About Clémentine Beauvais

Clémentine Beauvais is Senior Lecturer in English in Education at the University of York. She has worked on children’s literature theory and the history and cultural sociology of child giftedness and is now working on literary translation in education, looking at the uses of literary translation in the classroom for purposes of language learning and literary education. She is the author of The Mighty Child: Time and Power in Children’s Literature (2015) and the co-editor, with Maria Nikolajeva, of The Edinburgh Companion to Children’s Literature (2017). She is also a writer and a literary translator of children’s and young adult literature.

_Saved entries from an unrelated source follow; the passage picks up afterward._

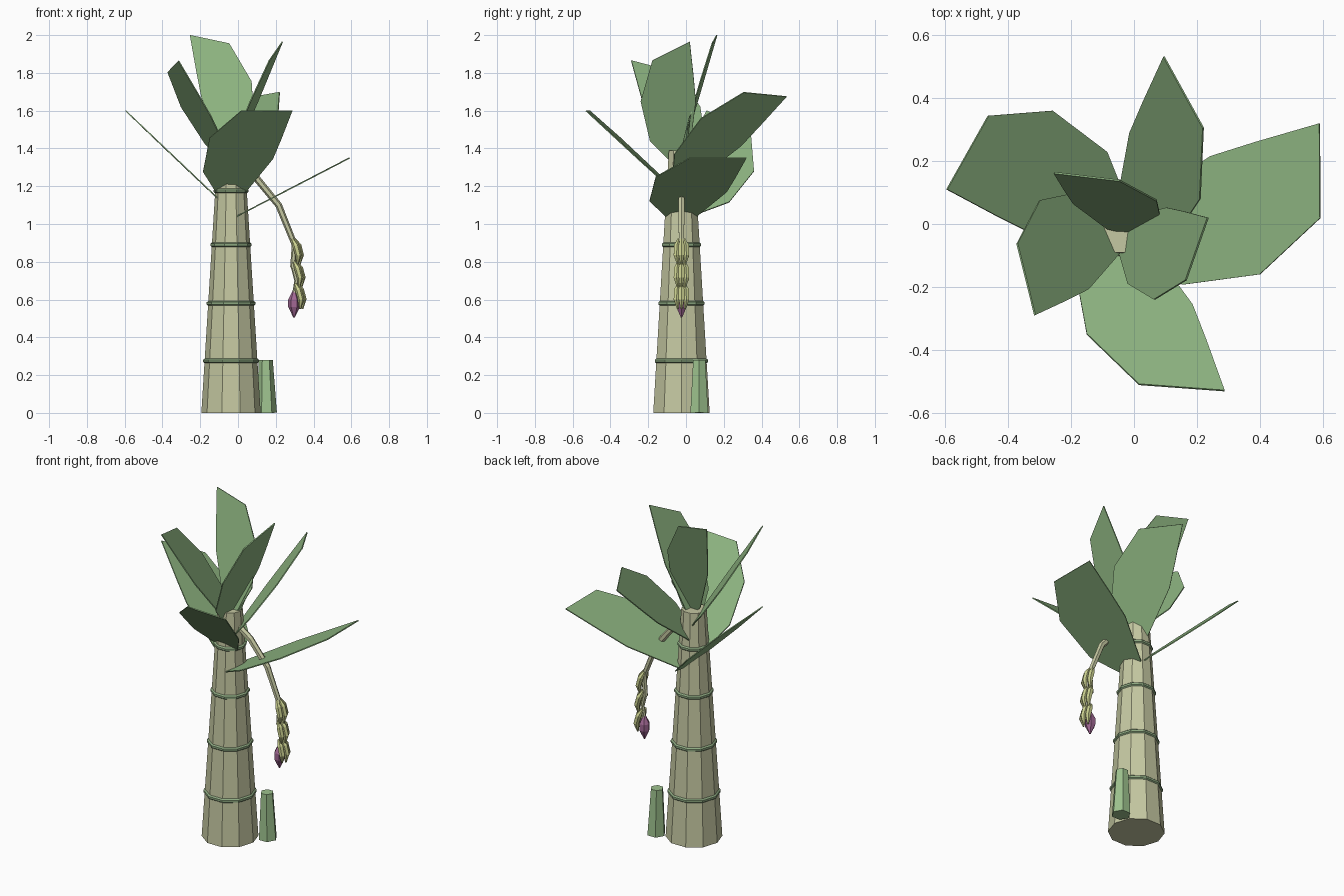
import bpy, bmesh, math
from mathutils import Vector

if "Cube" in bpy.data.objects:
    bpy.data.objects.remove(bpy.data.objects["Cube"])


def material(name, rgb):
    m = bpy.data.materials.new(name)
    m.diffuse_color = (*rgb, 1)
    m.use_nodes = True
    m.node_tree.nodes["Principled BSDF"].inputs["Base Color"].default_value = m.diffuse_color
    return m


BARK = material("bark", (0.56, 0.58, 0.36))
RING = material("ring_green", (0.27, 0.40, 0.22))
LEAF = material("leaf_green", (0.27, 0.46, 0.22))
SHOOT = material("shoot_green", (0.34, 0.54, 0.27))
FRUIT = material("fruit_green", (0.60, 0.64, 0.28))
BUD = material("bud_purple", (0.36, 0.14, 0.30))


def finish(name, bm, mat):
    bmesh.ops.recalc_face_normals(bm, faces=bm.faces)
    me = bpy.data.meshes.new(name)
    bm.to_mesh(me)
    bm.free()
    ob = bpy.data.objects.new(name, me)
    me.materials.append(mat)
    bpy.context.collection.objects.link(ob)
    return ob


def tube(name, path, radii, sides, mat):
    """Flat-faced tube through the path points, capped at both ends."""
    bm = bmesh.new()
    pts = [Vector(p) for p in path]
    rings = []
    for i, p in enumerate(pts):
        d = (pts[min(i + 1, len(pts) - 1)] - pts[max(i - 1, 0)]).normalized()
        e1 = (Vector((1, 0, 0)) - d * d.x).normalized()
        e2 = d.cross(e1)
        rings.append([bm.verts.new(p + radii[i] * (e1 * math.cos(a) + e2 * math.sin(a)))
                      for a in (2 * math.pi * k / sides for k in range(sides))])
    for a, b in zip(rings, rings[1:]):
        for k in range(sides):
            n = (k + 1) % sides
            bm.faces.new((a[k], a[n], b[n], b[k]))
    bm.faces.new(rings[0][::-1])
    bm.faces.new(rings[-1])
    return finish(name, bm, mat)


CX, CY, SIDES = -0.037, -0.024, 10


def trunk_radius(z):
    return 0.157 - 0.0625 * z


# Tapered trunk
tube("trunk", [(CX, CY, 0), (CX, CY, 1.39)], [trunk_radius(0), trunk_radius(1.39)], SIDES, BARK)

# Leaf-scar rings
for i, z in enumerate((0.275, 0.58, 0.89, 1.175)):
    r = trunk_radius(z)
    heights = (-0.013, -0.006, 0.006, 0.013)
    bulge = (-0.001, 0.008, 0.008, -0.001)
    tube(f"trunk_ring_{i + 1}", [(CX, CY, z + h) for h in heights],
         [r + b for b in bulge], SIDES, RING)

# Young shoot beside the trunk
tube("side_shoot", [(0.152, 0.07, 0), (0.147, 0.07, 0.28)], [0.054, 0.037], 6, SHOOT)

# Rolled new leaf at the crown
tube("rolled_leaf", [(-0.01, -0.02, 1.34), (0.085, 0.02, 1.57)], [0.022, 0.003], 5, LEAF)

# Leaf outline in its own plane, measured from the root
OUTLINE = [(0.34, 0.667), (0.05, 0.665), (-0.125, 0.46), (-0.16, 0.2), (-0.08, 0.03),
           (0.0, -0.01), (0.07, 0.02), (0.235, 0.30), (0.28, 0.45)]


def leaf(name, root_z, tip, shoulder):
    """Place the shared outline by its root, tip and widest point."""
    root = Vector((CX, CY, root_z))
    t, s = Vector(tip) - root, Vector(shoulder) - root
    (tv, tu), (sv, su) = OUTLINE[0], OUTLINE[2]
    det = tv * su - sv * tu
    half = t.cross(s).normalized() * 0.003
    bm = bmesh.new()
    top, low = [], []
    for v, u in OUTLINE:
        p = root + t * ((v * su - sv * u) / det) + s * ((tv * u - tu * v) / det)
        top.append(bm.verts.new(p + half))
        low.append(bm.verts.new(p - half))
    bm.faces.new(top)
    bm.faces.new(low[::-1])
    n = len(top)
    for k in range(n):
        j = (k + 1) % n
        bm.faces.new((top[k], low[k], low[j], top[j]))
    finish(name, bm, LEAF)


# Seven leaves spiralling up the crown
leaf("leaf_1", 1.025, (0.59, 0.32, 1.35), (0.40, -0.16, 1.25))
leaf("leaf_2", 1.07, (-0.595, 0.11, 1.60), (-0.26, 0.36, 1.28))
leaf("leaf_3", 1.14, (0.288, -0.53, 1.60), (-0.15, -0.35, 1.457))
leaf("leaf_4", 1.21, (0.095, 0.532, 1.675), (0.21, 0.08, 1.56))
leaf("leaf_5", 1.31, (-0.315, -0.29, 1.865), (-0.30, 0.075, 1.62))
leaf("leaf_6", 1.34, (0.235, 0.02, 1.965), (0.065, -0.24, 1.65))
leaf("leaf_7", 1.38, (-0.255, 0.163, 2.0), (0.072, 0.075, 1.755))

# Drooping fruit stalk
tube("fruit_stalk", [(0.0, CY, 1.31), (0.10, CY, 1.24), (0.215, CY, 1.10),
                     (0.30, CY, 0.89), (0.29, CY, 0.77)],
     [0.02, 0.019, 0.018, 0.016, 0.014], 6, BARK)

# Three tiers of fruit, each finger bowed outward
for tier, (x, z) in enumerate(((0.288, 0.92), (0.297, 0.80), (0.302, 0.685))):
    for k, (dx, dy) in enumerate(((0.0, -0.024), (0.0, 0.024), (0.012, 0.0))):
        tube(f"fruit_{tier + 1}_{k + 1}",
             [(x + dx, CY + dy * 0.6, z), (x + dx + 0.018, CY + dy, z - 0.035),
              (x + dx + 0.032, CY + dy * 1.1, z - 0.085), (x + dx + 0.026, CY + dy * 0.8, z - 0.135)],
             [0.007, 0.018, 0.017, 0.005], 6, FRUIT)

# Purple flower bud and its short stem
tube("bud_stem", [(0.29, CY, 0.78), (0.31, CY, 0.70), (0.297, CY, 0.62)], [0.012] * 3, 6, BARK)
tube("flower_bud", [(0.297, CY, 0.645), (0.297, CY, 0.60), (0.297, CY, 0.56), (0.297, CY, 0.505)],
     [0.008, 0.031, 0.031, 0.004], 6, BUD)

All that didactic means, etymologically, is “instructive” or “skilled at teaching” (OED: διδακτικός). That meaning has persisted, neutrally, in some languages, where a departamento de didáctica or département de didactique simply refers to an education faculty, or Didaktik labels the theory of teaching. But the term, today, in English, is generally used polemically. To call a children’s book didactic is to accuse it of trying to impart a “message”—generally of a moral nature. Didactic, in children’s literature criticism and reviewing, is often synonymous with moralizing, authoritarian, totalitarian, propagandist. The term is also its own superlative: rarely is a book deemed “too didactic”; didactic generally suffices to condemn it.